◆ Stored records ◆
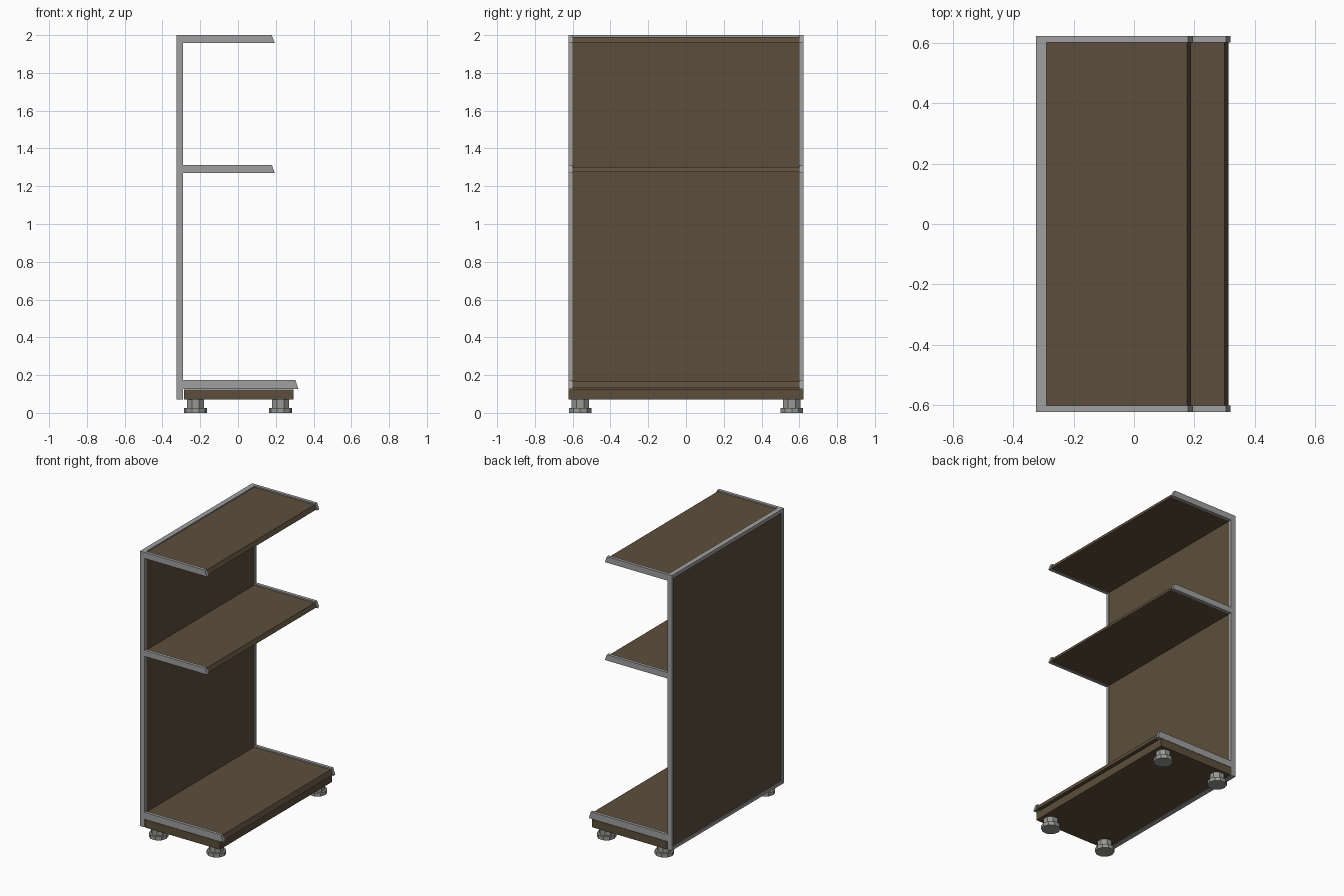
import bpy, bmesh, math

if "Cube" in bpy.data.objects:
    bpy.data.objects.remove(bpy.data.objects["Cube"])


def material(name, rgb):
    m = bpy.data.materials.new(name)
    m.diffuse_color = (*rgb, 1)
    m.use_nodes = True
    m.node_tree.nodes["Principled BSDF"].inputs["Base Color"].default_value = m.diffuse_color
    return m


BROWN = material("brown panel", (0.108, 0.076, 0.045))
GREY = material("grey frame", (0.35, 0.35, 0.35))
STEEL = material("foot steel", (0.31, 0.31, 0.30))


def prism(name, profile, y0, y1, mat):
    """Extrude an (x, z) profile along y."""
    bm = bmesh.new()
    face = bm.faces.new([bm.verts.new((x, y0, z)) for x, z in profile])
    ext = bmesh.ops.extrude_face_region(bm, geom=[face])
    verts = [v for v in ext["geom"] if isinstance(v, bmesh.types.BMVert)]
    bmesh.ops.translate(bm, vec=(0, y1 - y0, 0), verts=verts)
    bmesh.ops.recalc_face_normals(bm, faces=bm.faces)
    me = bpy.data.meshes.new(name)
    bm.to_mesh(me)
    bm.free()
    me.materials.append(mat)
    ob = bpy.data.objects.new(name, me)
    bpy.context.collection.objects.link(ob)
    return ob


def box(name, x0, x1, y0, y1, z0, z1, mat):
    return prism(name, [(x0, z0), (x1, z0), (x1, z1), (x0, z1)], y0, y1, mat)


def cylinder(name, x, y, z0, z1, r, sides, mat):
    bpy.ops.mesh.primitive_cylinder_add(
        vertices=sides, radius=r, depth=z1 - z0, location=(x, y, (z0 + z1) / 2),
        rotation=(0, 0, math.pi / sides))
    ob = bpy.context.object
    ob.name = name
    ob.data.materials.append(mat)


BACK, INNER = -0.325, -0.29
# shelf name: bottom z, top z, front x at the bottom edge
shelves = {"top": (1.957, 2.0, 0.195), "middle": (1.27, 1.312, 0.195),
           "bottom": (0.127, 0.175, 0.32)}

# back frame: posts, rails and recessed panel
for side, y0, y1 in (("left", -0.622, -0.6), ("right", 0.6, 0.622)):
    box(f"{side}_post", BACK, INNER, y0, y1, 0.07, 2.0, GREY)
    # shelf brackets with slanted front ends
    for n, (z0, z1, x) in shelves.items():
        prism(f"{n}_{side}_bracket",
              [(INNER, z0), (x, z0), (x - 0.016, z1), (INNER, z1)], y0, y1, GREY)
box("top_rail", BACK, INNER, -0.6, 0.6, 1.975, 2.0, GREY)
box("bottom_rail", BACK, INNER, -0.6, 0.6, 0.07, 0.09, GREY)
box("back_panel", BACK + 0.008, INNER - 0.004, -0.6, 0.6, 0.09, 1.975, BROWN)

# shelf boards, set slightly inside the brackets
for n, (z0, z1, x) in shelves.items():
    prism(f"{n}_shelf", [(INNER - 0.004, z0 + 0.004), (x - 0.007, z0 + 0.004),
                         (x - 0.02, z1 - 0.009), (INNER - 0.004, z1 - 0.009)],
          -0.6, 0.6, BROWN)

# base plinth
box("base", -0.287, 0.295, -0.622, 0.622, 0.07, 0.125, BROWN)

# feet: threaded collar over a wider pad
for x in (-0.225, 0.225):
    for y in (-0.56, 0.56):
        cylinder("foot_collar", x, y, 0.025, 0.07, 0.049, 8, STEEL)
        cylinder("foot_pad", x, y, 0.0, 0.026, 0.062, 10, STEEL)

◆ Aim of the exercise ◆
The required answer is each line of the entries containing the string "data".

◆ Result below ◆
if "Cube" in bpy.data.objects:
    bpy.data.objects.remove(bpy.data.objects["Cube"])
    m = bpy.data.materials.new(name)
    me = bpy.data.meshes.new(name)
    ob = bpy.data.objects.new(name, me)
    ob.data.materials.append(mat)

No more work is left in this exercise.